Because there are many such best practices, too many to list in a single post, we have created hardening guides for several Cisco network operating systems and solutions. These guides go into great detail to convey the best practices you can use to secure your network. The following hardening guides are currently available:
- Cisco Guide to Harden Cisco IOS Devices
- Cisco Guide to Harden Cisco IOS-XR Devices
- Cisco Guide to Harden Cisco NX-OS Devices
- Cisco TelePresence Hardening Guide
The Cisco Security Center is our primary vehicle for delivering time-sensitive security collateral. It hosts pages dedicated specifically to Best Practices and Service Provider Security Best Practices that contain categorized lists of documents that describe security techniques and practices.
Are there other Cisco product- or solution-specific hardening guides that you would like to see created?
The implementation of best practices is a large part of the network security picture, but not the entire picture. There will always be times when we must update the software that runs in the network to reduce the risk of exploitation of vulnerabilities. Very much like keeping our personal computers up-to-date, keeping our network current is also very important and contributes directly to the security of our information and overall organization.
In addition to obtaining security fixes for the most recently disclosed set of vulnerabilities, it is also important to upgrade because along with security patches we regularly add defensive improvements into our software. Cisco has a robust secure development lifecycle that drives the lessons of vulnerability escapes into our product development lifecycle.

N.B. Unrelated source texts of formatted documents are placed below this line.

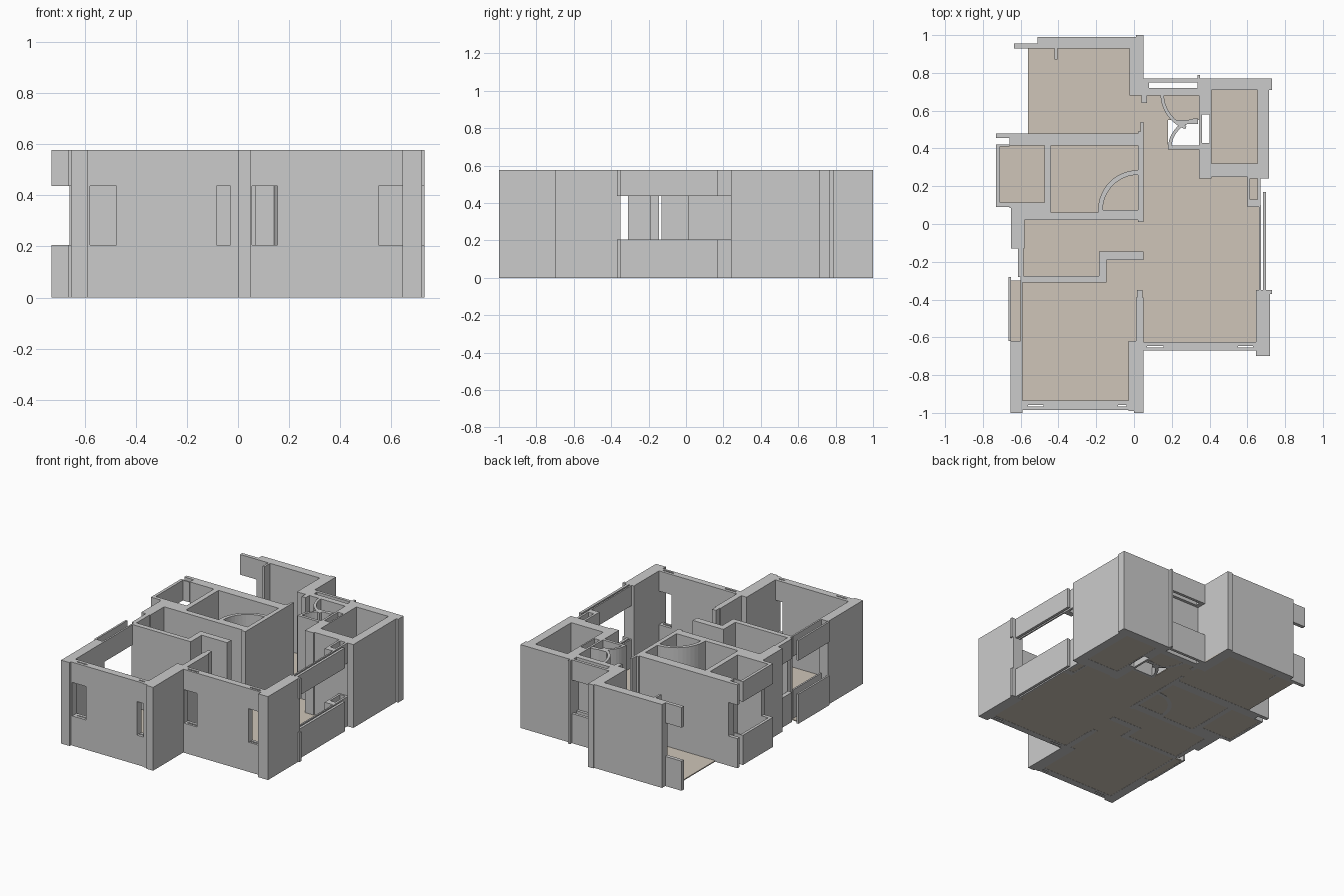
import bpy, bmesh, math

if "Cube" in bpy.data.objects:
    bpy.data.objects.remove(bpy.data.objects["Cube"])

H, Z1, Z2 = 0.577, 0.205, 0.437
LEVELS = [0.0, Z1, Z2, H]


def union_walls(name, solid, window, slots):
    """Union of plan rectangles (x0, x1, y0, y1); window runs skip the middle band."""
    rects = solid + window + slots
    xs = sorted({v for r in rects for v in r[:2]})
    ys = sorted({v for r in rects for v in r[2:]})

    def hit(rs, x, y):
        return any(r[0] < x < r[1] and r[2] < y < r[3] for r in rs)

    cells = set()
    for i in range(len(xs) - 1):
        for j in range(len(ys) - 1):
            x, y = (xs[i] + xs[i + 1]) / 2, (ys[j] + ys[j + 1]) / 2
            if hit(slots, x, y):
                continue
            s, w = hit(solid, x, y), hit(window, x, y)
            if s or w:
                cells |= {(i, j, k) for k in range(3) if k != 1 or not w}
    bm = bmesh.new()
    verts = {}

    def vert(i, j, k):
        if (i, j, k) not in verts:
            verts[i, j, k] = bm.verts.new((xs[i], ys[j], LEVELS[k]))
        return verts[i, j, k]

    # keep only the cell faces that touch open air
    for c in cells:
        for axis in range(3):
            for side in (0, 1):
                n = list(c)
                n[axis] += 2 * side - 1
                if tuple(n) in cells:
                    continue
                a, b = (axis + 1) % 3, (axis + 2) % 3
                quad = []
                for da, db in ((0, 0), (1, 0), (1, 1), (0, 1)):
                    p = list(c)
                    p[axis] += side
                    p[a] += da
                    p[b] += db
                    quad.append(vert(*p))
                bm.faces.new(quad if side else quad[::-1])
    bmesh.ops.dissolve_limit(bm, angle_limit=0.01, verts=bm.verts[:], edges=bm.edges[:])
    bmesh.ops.triangulate(bm, faces=[f for f in bm.faces if len(f.verts) > 4])
    return finish(name, bm)


def finish(name, bm, mat=None):
    me = bpy.data.meshes.new(name)
    bm.to_mesh(me)
    bm.free()
    ob = bpy.data.objects.new(name, me)
    bpy.context.collection.objects.link(ob)
    if mat:
        me.materials.append(mat)
    return ob


def prism(name, pts, z0, z1, mat=None):
    bm = bmesh.new()
    f = bm.faces.new([bm.verts.new((x, y, z0)) for x, y in pts])
    ext = bmesh.ops.extrude_face_region(bm, geom=[f], use_keep_orig=True)
    for v in ext["geom"]:
        if isinstance(v, bmesh.types.BMVert):
            v.co.z = z1
    bmesh.ops.recalc_face_normals(bm, faces=bm.faces[:])
    return finish(name, bm, mat)


def arc_wall(name, cx, cy, r, t, a0, a1, n=12):
    ang = [math.radians(a0 + (a1 - a0) * i / n) for i in range(n + 1)]
    outer = [(cx + r * math.cos(a), cy + r * math.sin(a)) for a in ang]
    inner = [(cx + (r - t) * math.cos(a), cy + (r - t) * math.sin(a)) for a in ang]
    return prism(name, outer + inner[::-1], 0, H)


solid = [
    # rear room
    (-.51, .05, .93, .99), (.01, .05, .93, 1.0), (-.025, .05, .68, .99),
    (-.42, -.405, .87, .93),
    # wall south of the rear room, and middle room
    (-.66, .05, .455, .48), (-.66, .05, .415, .455), (.02, .05, .01, .49), (.035, .05, .49, .54),
    (-.475, -.44, .02, .42), (-.58, .05, .02, .06), (-.66, -.44, .085, .115),
    (-.65, -.44, .02, .09), (-.65, -.58, -.13, .09), (-.19, .02, .06, .075),
    # partition with a step
    (-.60, -.145, -.31, -.275), (-.185, -.145, -.31, -.145), (-.185, .05, -.19, -.145),
    # front room
    (-.655, -.59, -1.0, -.62), (-.59, -.02, -.985, -.935), (-.03, .05, -.99, -.62),
    (0.0, .05, -1.0, -.98), (.01, .05, -.62, -.39), (.015, .045, -.39, -.35),
    # living room
    (.05, .65, -.67, -.625), (.645, .72, -.70, -.35),
    # kitchen
    (.655, .715, .24, .77), (.35, .73, .71, .77), (.345, .41, .24, .77), (.345, .66, .25, .32),
    # bathroom
    (.04, .07, .64, .70), (.07, .14, .68, .70), (.14, .35, .68, .70),
    (.18, .35, .395, .415), (.335, .35, .70, .79), (.22, .34, .53, .55),
]
window = [
    (-.635, -.51, .93, .955), (-.73, -.66, .455, .48),
    (-.73, -.71, .09, .42), (-.73, -.66, .41, .42), (-.73, -.66, .09, .115),
    (-.615, -.585, -.28, -.13), (-.665, -.652, -.62, -.28), (-.602, -.59, -.62, -.31),
    (-.58, -.475, -.985, -.935), (-.085, -.03, -.985, -.935),
    (.055, .155, -.67, -.625), (.55, .645, -.67, -.625),
    (.72, .73, -.37, -.35), (.662, .672, -.35, .10), (.682, .70, -.35, .17),
    (.60, .67, .09, .25), (.05, .335, .75, .77), (.05, .335, .70, .72), (.05, .08, .70, .77),
]
slots = [
    (.615, .655, .13, .24), (.36, .40, .43, .58),
    (-.56, -.48, -.965, -.957), (-.085, -.04, -.965, -.957),
    (.07, .155, -.655, -.645), (.55, .63, -.655, -.645),
]
union_walls("walls", solid, window, slots)

# curved door sweeps and bathroom partitions
arc_wall("middle_room_door_sweep", .02, .075, .21, .025, 90, 180)
arc_wall("bathroom_door_sweep", .34, .69, .20, .018, 180, 250)
arc_wall("shower_sweep", .34, .40, .16, .018, 90, 180)

# floor slabs
beige = bpy.data.materials.new("floor_beige")
beige.diffuse_color = (0.62, 0.56, 0.48, 1)
beige.use_nodes = True
beige.node_tree.nodes["Principled BSDF"].inputs["Base Color"].default_value = beige.diffuse_color
floors = {
    "rear_room": (-.56, .05, .45, .93), "closet": (-.715, -.475, .1, .415),
    "middle_room": (-.45, .05, .05, .42), "hall": (.05, .18, .25, .68),
    "bathroom": (.18, .35, .55, .69), "passage": (.18, .35, .25, .40),
    "kitchen": (.40, .66, .31, .715), "living_room": (.05, .665, -.63, .25),
    "sitting_area": (-.59, .05, -.62, .03), "front_room": (-.59, -.02, -.94, -.62),
    "balcony": (-.655, -.59, -.62, -.30),
}
for key, (x0, x1, y0, y1) in floors.items():
    prism(key + "_floor", [(x0, y0), (x1, y0), (x1, y1), (x0, y1)], 0.001, 0.008, beige)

The most effective way to manage this process is to have a regularly scheduled update cycle that evaluates and deploys newer software throughout your network. This cyclic process should include the following items at a minimum:
- Review of any Security Advisories for relevant products
- Evaluation of new software releases including review of product Release Notes
- Testing of the protocols and features used in the network
- The phased deployment of updated software
Is this something that every organization should do every month? Certainly not. However, we do believe it’s important to establish regular update schedules. It was exactly this type of process we had in mind when we moved the disclosure of Cisco IOS Software Security Advisories to a predictable twice-yearly schedule.
Which network security best practice or security update deployment processes are top of mind for you?